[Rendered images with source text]

________________

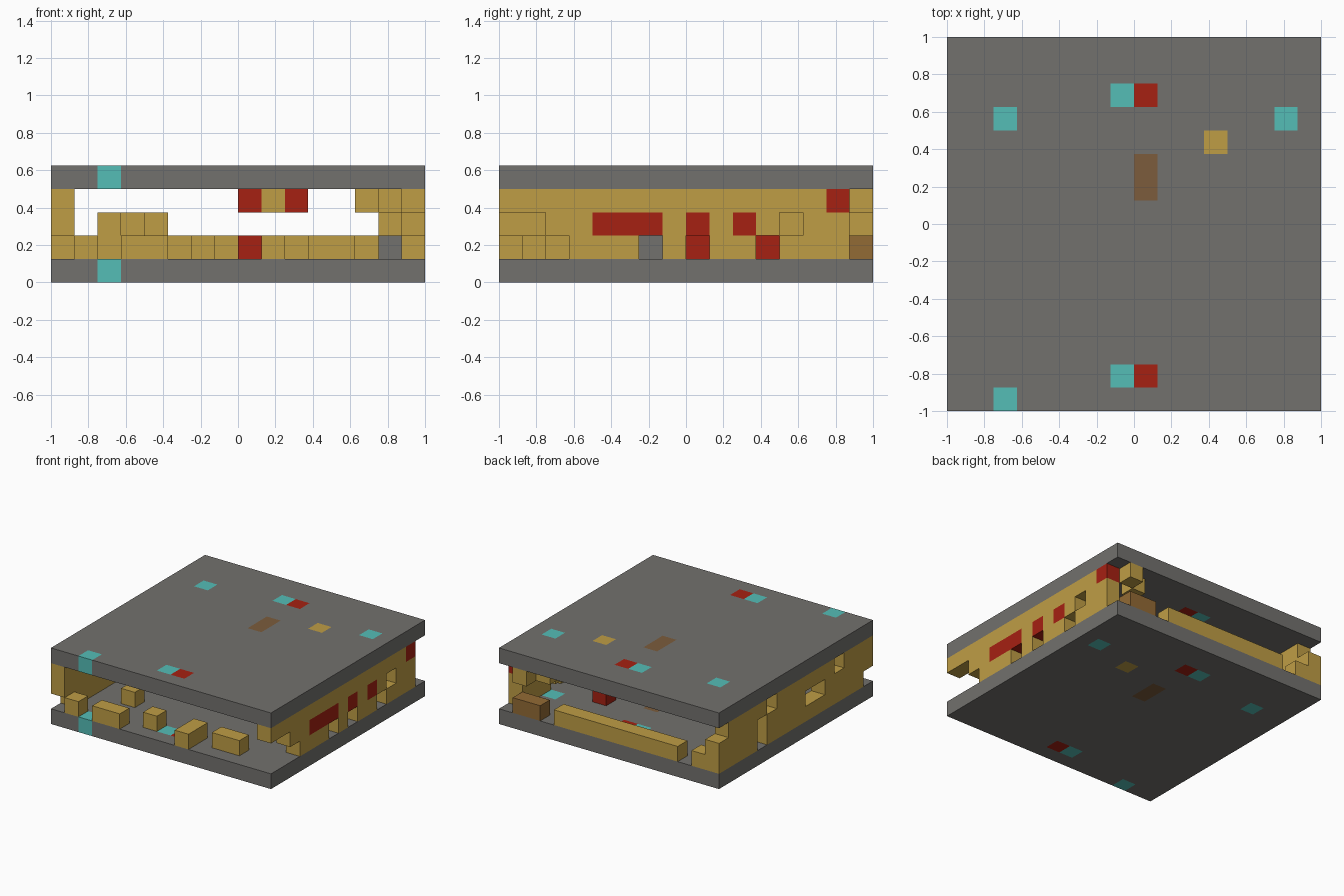
import bpy, bmesh
from mathutils import Vector

cube = bpy.data.objects.get("Cube")
if cube:
    bpy.data.objects.remove(cube)

N, CELL = 16, 0.125          # cells per side, cell size
LAST = N - 1

# Flat colours
COLOURS = {
    "stone grey": (0.17, 0.165, 0.155),
    "gold": (0.52, 0.34, 0.06),
    "red": (0.38, 0.015, 0.006),
    "cyan": (0.09, 0.51, 0.47),
    "dark brown": (0.20, 0.107, 0.045),
    "light brown": (0.29, 0.145, 0.035),
}
NAMES = list(COLOURS)
GREY, GOLD, RED, CYAN, DARK, LIGHT = range(len(NAMES))
MATS = []
for name, rgb in COLOURS.items():
    m = bpy.data.materials.new(name)
    m.use_nodes = True
    m.diffuse_color = (*rgb, 1)
    bsdf = m.node_tree.nodes["Principled BSDF"]
    bsdf.inputs["Base Color"].default_value = (*rgb, 1)
    bsdf.inputs["Roughness"].default_value = 0.9
    MATS.append(m)

parts = {}                   # part name -> {cell: colour}


def fill(part, colour, x, y, z):
    """Fill a block of cells; each axis is one index or an inclusive pair."""
    spans = [range(a[0], a[1] + 1) if isinstance(a, tuple) else (a,) for a in (x, y, z)]
    target = parts.setdefault(part, {})
    for i in spans[0]:
        for j in spans[1]:
            for k in spans[2]:
                target[i, j, k] = colour


def carve(part, *blocks):
    """Remove blocks of cells from a part."""
    for block in blocks:
        fill("_hole", GREY, *block)
        for c in parts.pop("_hole"):
            parts[part].pop(c, None)


# Floor and roof slabs with coloured inlays
for part, z in (("floor_slab", 0), ("roof_slab", 4)):
    fill(part, GREY, (0, LAST), (0, LAST), z)
    for x, y in ((2, 12), (14, 12), (2, 0), (7, 13), (7, 1)):
        fill(part, CYAN, x, y, z)
    for y in (1, 13):
        fill(part, RED, 8, y, z)
    fill(part, GOLD, 11, 11, z)
    fill(part, DARK, 8, (9, 10), z)

# Wall on the +x side with red inlays and openings
w = "left_wall"
fill(w, GOLD, LAST, (0, 14), (1, 3))
for y in ((4, 6), 8, 10):
    fill(w, RED, LAST, y, 2)
fill(w, RED, LAST, 14, 3)
carve(w, (LAST, (0, 2), 1), (LAST, (0, 1), 2), (LAST, 6, 1),
      (LAST, 8, 1), (LAST, 11, 1), (LAST, 12, 2))

# Wall on the -x side with openings
w = "right_wall"
fill(w, GOLD, 0, (0, LAST), (1, 3))
fill(w, GOLD, 1, LAST, 1)
carve(w, (0, 0, 1), (0, LAST, 3), (0, 3, 3), (0, (5, 6), 2),
      (0, 10, 3), (0, 11, 2), (0, 11, 1))

# Low blocks along the front
for n, (x, y) in enumerate(((1, 0), ((3, 4), 0), (6, 1), (9, (0, 1)), ((11, 12), 1), (3, 3))):
    fill(f"front_block_{n + 1}", GOLD, x, y, 1)

# Low blocks along the back
fill("back_bar", GOLD, (3, 11), LAST, 1)
fill("brown_block", LIGHT, (13, 14), LAST, 1)

# Inner blocks on the floor
fill("grey_block", GREY, 14, 6, 1)
fill("red_block", RED, 11, 11, 1)
fill("centre_block", RED, 8, 8, 1)
fill("inner_block_right", GOLD, 2, 6, 1)
fill("inner_block_left", GOLD, 13, 9, 1)

# Raised inner blocks
for n, (x, y) in enumerate(((2, 6), (3, 7), (4, 8), (14, 12))):
    fill(f"raised_block_{n + 1}", GOLD, x, y, 2)

# Blocks hanging from the roof
fill("hanging_block_corner", GOLD, 14, LAST, 3)
fill("hanging_block_inner", GOLD, 13, 14, 3)
fill("hanging_bar", GOLD, (8, 10), 8, 3)
for x in (8, 10):
    fill("hanging_bar", RED, x, 8, 3)

# Turn each part into a mesh of its exposed faces
occupied = set().union(*parts.values())
ORIGIN = Vector((-1, -1, 0))
for part, cells in parts.items():
    bm = bmesh.new()
    for cell, colour in cells.items():
        for axis in range(3):
            for side in (0, 1):
                step = [0, 0, 0]
                step[axis] = 2 * side - 1
                if tuple(c + s for c, s in zip(cell, step)) in occupied:
                    continue
                corners = []
                for u, v in ((0, 0), (1, 0), (1, 1), (0, 1)):
                    p = Vector(cell)
                    p[axis] += side
                    p[(axis + 1) % 3] += u
                    p[(axis + 2) % 3] += v
                    corners.append(bm.verts.new(ORIGIN + p * CELL))
                face = bm.faces.new(corners if side else corners[::-1])
                face.material_index = colour
    bmesh.ops.remove_doubles(bm, verts=bm.verts, dist=CELL / 100)
    mesh = bpy.data.meshes.new(part)
    bm.to_mesh(mesh)
    bm.free()
    for m in MATS:
        mesh.materials.append(m)
    bpy.context.collection.objects.link(bpy.data.objects.new(part, mesh))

________________

_Task to carry out_
From the entries above, copy each line holding "cells".

_Expected answer_
N, CELL = 16, 0.125          # cells per side, cell size
    """Fill a block of cells; each axis is one index or an inclusive pair."""
    """Remove blocks of cells from a part."""
for part, cells in parts.items():
    for cell, colour in cells.items():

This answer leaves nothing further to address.